SLEEP 2022 – A Patient Perspective

I recently had the chance to attend a huge sleep conference run by the Sleep Research Society and the American Academy of Sleep Medicine.  It was filled with excellent research talks.  Hearing about all the new developments to help improve the lives of people living with sleep apnea was truly remarkable. After attending SLEEP 2022, I have gained a patient perspective on sleep apnea through my conference participation.

Patient perspective at conferences

Attending a sleep conference as a patient advocate can be a strange experience.  Hundreds of sessions are filled with doctors, researchers, and vendors all talking about your particular health condition.  A lot of the lectures are about new research trying to understand sleep apnea better.

This or That

Have you ever attended a conference about sleep apnea?

The patient voice

It was not so long ago that patients attending this particular conference had to check an "other" box because there was no particular way for a patient to register to attend.  Things have improved a lot.

Rates for patient advocates

Now, patient advocates have a special reduced rate and are encouraged to attend.  I'd love to see more financial support offered to patients attending conferences like this one so we can hear a full spectrum of patient perspectives– not just those of us who can afford to attend.

Perspectives from patients to professionals

This year, there were panels and presentations from patients living with narcolepsy.  I hope we'll see sleep apnea represented in this way at future conferences.  Incorporating patients' lived experiences and stories is such a great way to build a more well-rounded and interesting conference.

Perspectives from doctors treating patients, researchers answering questions about the condition, vendors providing treatment options, and patients sharing valuable insights are all vital.

Conference takeaways

Sleep apnea experiences vary

The big takeaway from the research presented was that we are learning just how unique patient experiences of sleep apnea are.  I heard time and again about women experiencing quite different symptoms than men.

Apneas and hypopneas

The limitations of the apnea-hypopnea index were discussed.  It is one element to describe sleep apnea but a whole host of other factors, such as arousal threshold, are important in understanding the patient's reaction to those apneas and hypopneas.

Treatment isn't "one size fits all"

When it comes to treatment options, patient choices are so very important.  Two people could have the same severity of sleep apnea and one might do very well with CPAP and be happy to continue that treatment indefinitely.  Another patient might struggle to stay consistent with CPAP (continuous positive airway pressure) machines and look into an oral appliance with a qualified dentist or another treatment option.

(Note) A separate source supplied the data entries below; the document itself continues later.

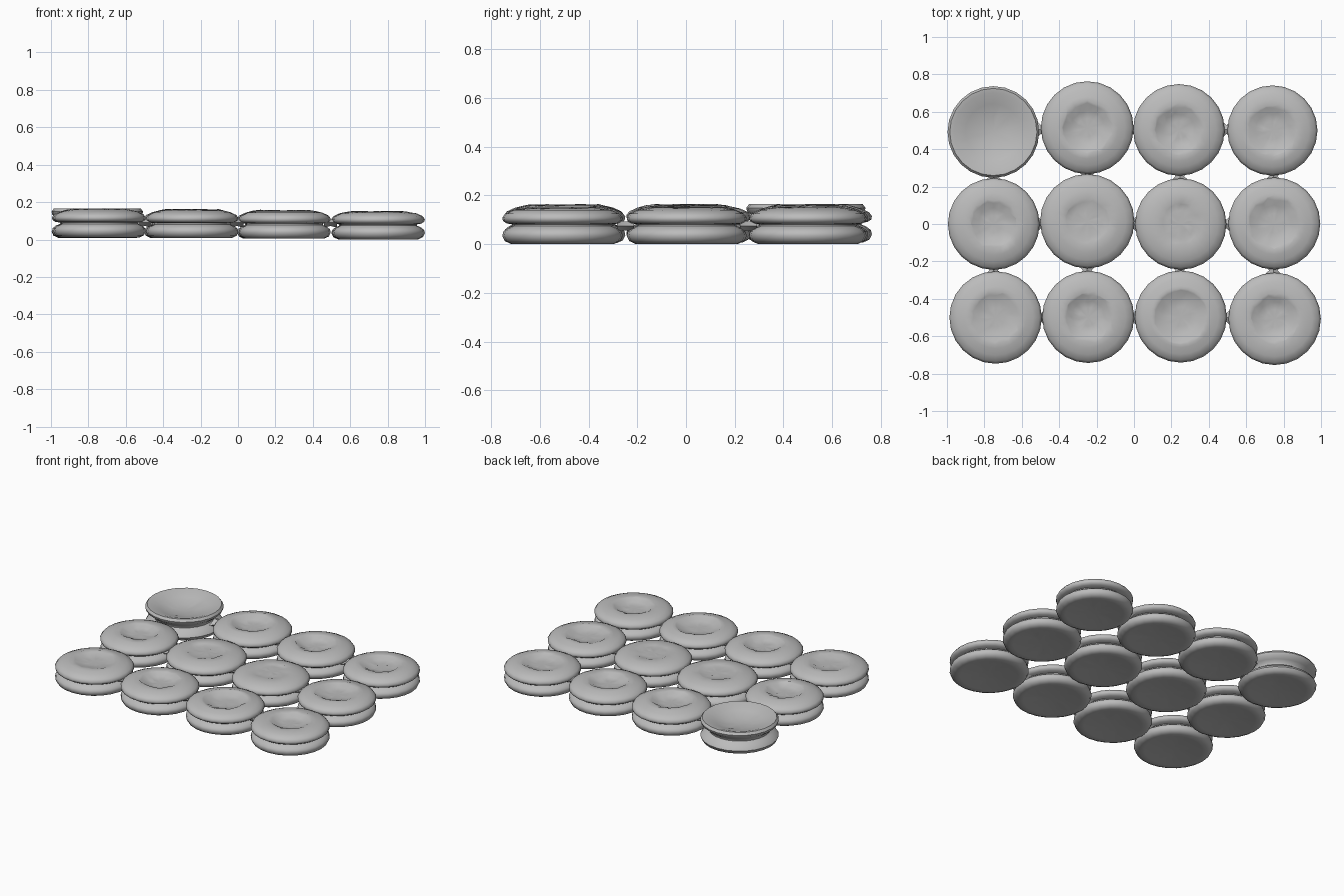
import bpy, bmesh, math, random
from mathutils import Vector

if "Cube" in bpy.data.objects:
    bpy.data.objects.remove(bpy.data.objects["Cube"])

random.seed(4)
SEG = 24

grey = bpy.data.materials.new("plain grey")
grey.diffuse_color = (0.5, 0.5, 0.5, 1)
grey.use_nodes = True
grey.node_tree.nodes["Principled BSDF"].inputs["Base Color"].default_value = grey.diffuse_color


def finish(bm, name, angle=50):
    bmesh.ops.recalc_face_normals(bm, faces=bm.faces)
    me = bpy.data.meshes.new(name)
    bm.to_mesh(me)
    bm.free()
    ob = bpy.data.objects.new(name, me)
    bpy.context.collection.objects.link(ob)
    me.materials.append(grey)
    bpy.ops.object.select_all(action='DESELECT')
    ob.select_set(True)
    bpy.context.view_layer.objects.active = ob
    bpy.ops.object.shade_smooth_by_angle(angle=math.radians(angle))
    return ob


def lathe(name, profile, cx, cy, z0, wobble):
    """Spin (radius, height) points into a closed, slightly hand-shaped disc."""
    bm = bmesh.new()
    rings = []
    for r, z in profile:
        if r == 0:
            rings.append([bm.verts.new((cx, cy, z + z0))])
            continue
        # inner rings are the pressed dents, so they are rougher
        k = wobble if r < 0.15 else 0.0
        ring = []
        for i in range(SEG):
            a = 2 * math.pi * i / SEG
            rr = r * (1 + random.uniform(-k, k))
            ring.append(bm.verts.new((cx + rr * math.cos(a), cy + rr * math.sin(a),
                                      z + z0 + random.uniform(-k, k) * 0.03)))
        rings.append(ring)
    for a, b in zip(rings, rings[1:]):
        for i in range(SEG):
            j = (i + 1) % SEG
            if len(a) == 1:
                bm.faces.new((a[0], b[j], b[i]))
            elif len(b) == 1:
                bm.faces.new((a[i], a[j], b[0]))
            else:
                bm.faces.new((a[i], a[j], b[j], b[i]))
    finish(bm, name)


def disc_profile(R, top, dent_r, dent):
    """Two rounded lobes with a groove between and a dent in the top."""
    return [(0, 0.014), (0.10, 0.011), (0.18, 0.003), (R - 0.035, 0.0), (R - 0.01, 0.012),
            (R, 0.033), (R - 0.004, 0.05), (R - 0.022, 0.064), (R - 0.042, 0.073),
            (R - 0.042, 0.080), (R - 0.018, 0.084), (R - 0.003, 0.094), (R, 0.108),
            (R - 0.012, 0.124), (R - 0.045, 0.139), (0.165, top - 0.004),
            (dent_r + 0.015, top), (dent_r, top - 0.004),
            (dent_r * 0.72, top - dent * 0.75), (dent_r * 0.4, top - dent), (0, top - dent * 0.8)]


# The bowl-topped disc at the back left
def bowl_profile(R, top):
    return [(0, 0.014), (0.10, 0.011), (0.18, 0.003), (R - 0.035, 0.0), (R - 0.01, 0.012),
            (R, 0.033), (R - 0.012, 0.052), (R - 0.035, 0.066), (R - 0.05, 0.078),
            (R - 0.048, 0.09), (R - 0.028, 0.105), (R - 0.004, 0.125), (R, 0.14),
            (R - 0.012, top), (R - 0.035, top - 0.003), (0.15, top - 0.025),
            (0.08, top - 0.045), (0, top - 0.05)]


# Discs: x, y, radius, top height, dent radius, dent depth
discs = [
    (-0.25, 0.515, 0.248, 0.154, 0.125, 0.030), (0.24, 0.503, 0.245, 0.153, 0.120, 0.030),
    (0.74, 0.50, 0.241, 0.150, 0.125, 0.025),
    (-0.75, 0.0, 0.245, 0.153, 0.115, 0.025), (-0.25, 0.015, 0.252, 0.152, 0.110, 0.010),
    (0.25, 0.0, 0.244, 0.152, 0.100, 0.005), (0.75, 0.003, 0.246, 0.149, 0.130, 0.025),
    (-0.74, -0.50, 0.247, 0.152, 0.125, 0.018), (-0.245, -0.497, 0.246, 0.152, 0.120, 0.030),
    (0.25, -0.495, 0.246, 0.149, 0.135, 0.028), (0.752, -0.507, 0.247, 0.147, 0.120, 0.028),
]
lathe("bowl_disc", bowl_profile(0.245, 0.156), -0.752, 0.492, 0.009, 0.05)
for n, (x, y, R, top, dr, dd) in enumerate(discs):
    z0 = 0.006 - 0.006 * (x + y * 0.0) / 0.75 * 0.8
    lathe(f"disc_{n + 1}", disc_profile(R, top, dr, dd), x, y, max(z0, 0.0), 0.07)


def bridge(name, mid, along):
    """Thin web pinched in the middle, joining two neighbouring discs."""
    bm = bmesh.new()
    d = Vector((1, 0, 0)) if along == 'x' else Vector((0, 1, 0))
    s = Vector((-d.y, d.x, 0))
    rings = []
    for t, w, h in ((-0.035, 0.06, 0.026), (0, 0.022, 0.018), (0.035, 0.06, 0.026)):
        rings.append([bm.verts.new(Vector(mid) + d * t + s * a * w + Vector((0, 0, b * h)))
                      for a, b in ((1, 0), (0, 1), (-1, 0), (0, -1))])
    for a, b in zip(rings, rings[1:]):
        for i in range(4):
            j = (i + 1) % 4
            bm.faces.new((a[i], a[j], b[j], b[i]))
    bm.faces.new(rings[0])
    bm.faces.new(rings[-1])
    finish(bm, name)


# Webs between columns, then between rows
for i, x in enumerate((-0.497, -0.005, 0.495)):
    for j, y in enumerate((-0.5, 0.0, 0.505)):
        bridge(f"side_web_{i}_{j}", (x, y, 0.09), 'x')
for i, x in enumerate((-0.75, -0.25, 0.245, 0.745)):
    for j, y in enumerate((-0.248, 0.256)):
        bridge(f"row_web_{i}_{j}", (x, y, 0.075), 'y')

Just because 2 people look the same on paper, does not mean they will do well with exactly the same treatment.

Unsolicited advice

Over the 3 days I attended the conference, I started to notice a pattern.  People with the best of intentions kept offering me unsolicited advice about my own treatment options.  I have been a CPAP user for 14 years.

Sleep apnea treatment options include CPAP but also surgeries, lifestyle changes, oral appliance therapy and all sorts of newer devices.  A few things I heard from people at this conference included:

      "You should try (xyz) treatment instead of CPAP."
      "Why aren't you doing double jaw surgery?"
      "My husband did this treatment, you should switch to that."
      "If you're still sleepy, you must have (xyz) sleep disorder."

It did not feel good to be on the receiving end of other people's opinions about my treatment options, especially when they didn't know me or my journey.

Needed: more patient voices!

Have you ever attended a conference about sleep apnea?  What would you want to share with researchers and clinicians?  Are there particular topics you think should be discussed at conferences about sleep apnea?

Post your comment below.

By providing your email address, you are agreeing to our privacy policy.

More on this topic

This article represents the opinions, thoughts, and experiences of the author; none of this content has been paid for by any advertiser. The team does not recommend or endorse any products or treatments discussed herein. Learn more about how we maintain editorial integrity here.

Join the conversation

or create an account to comment.

Community Poll

Do you use your CPAP while taking naps?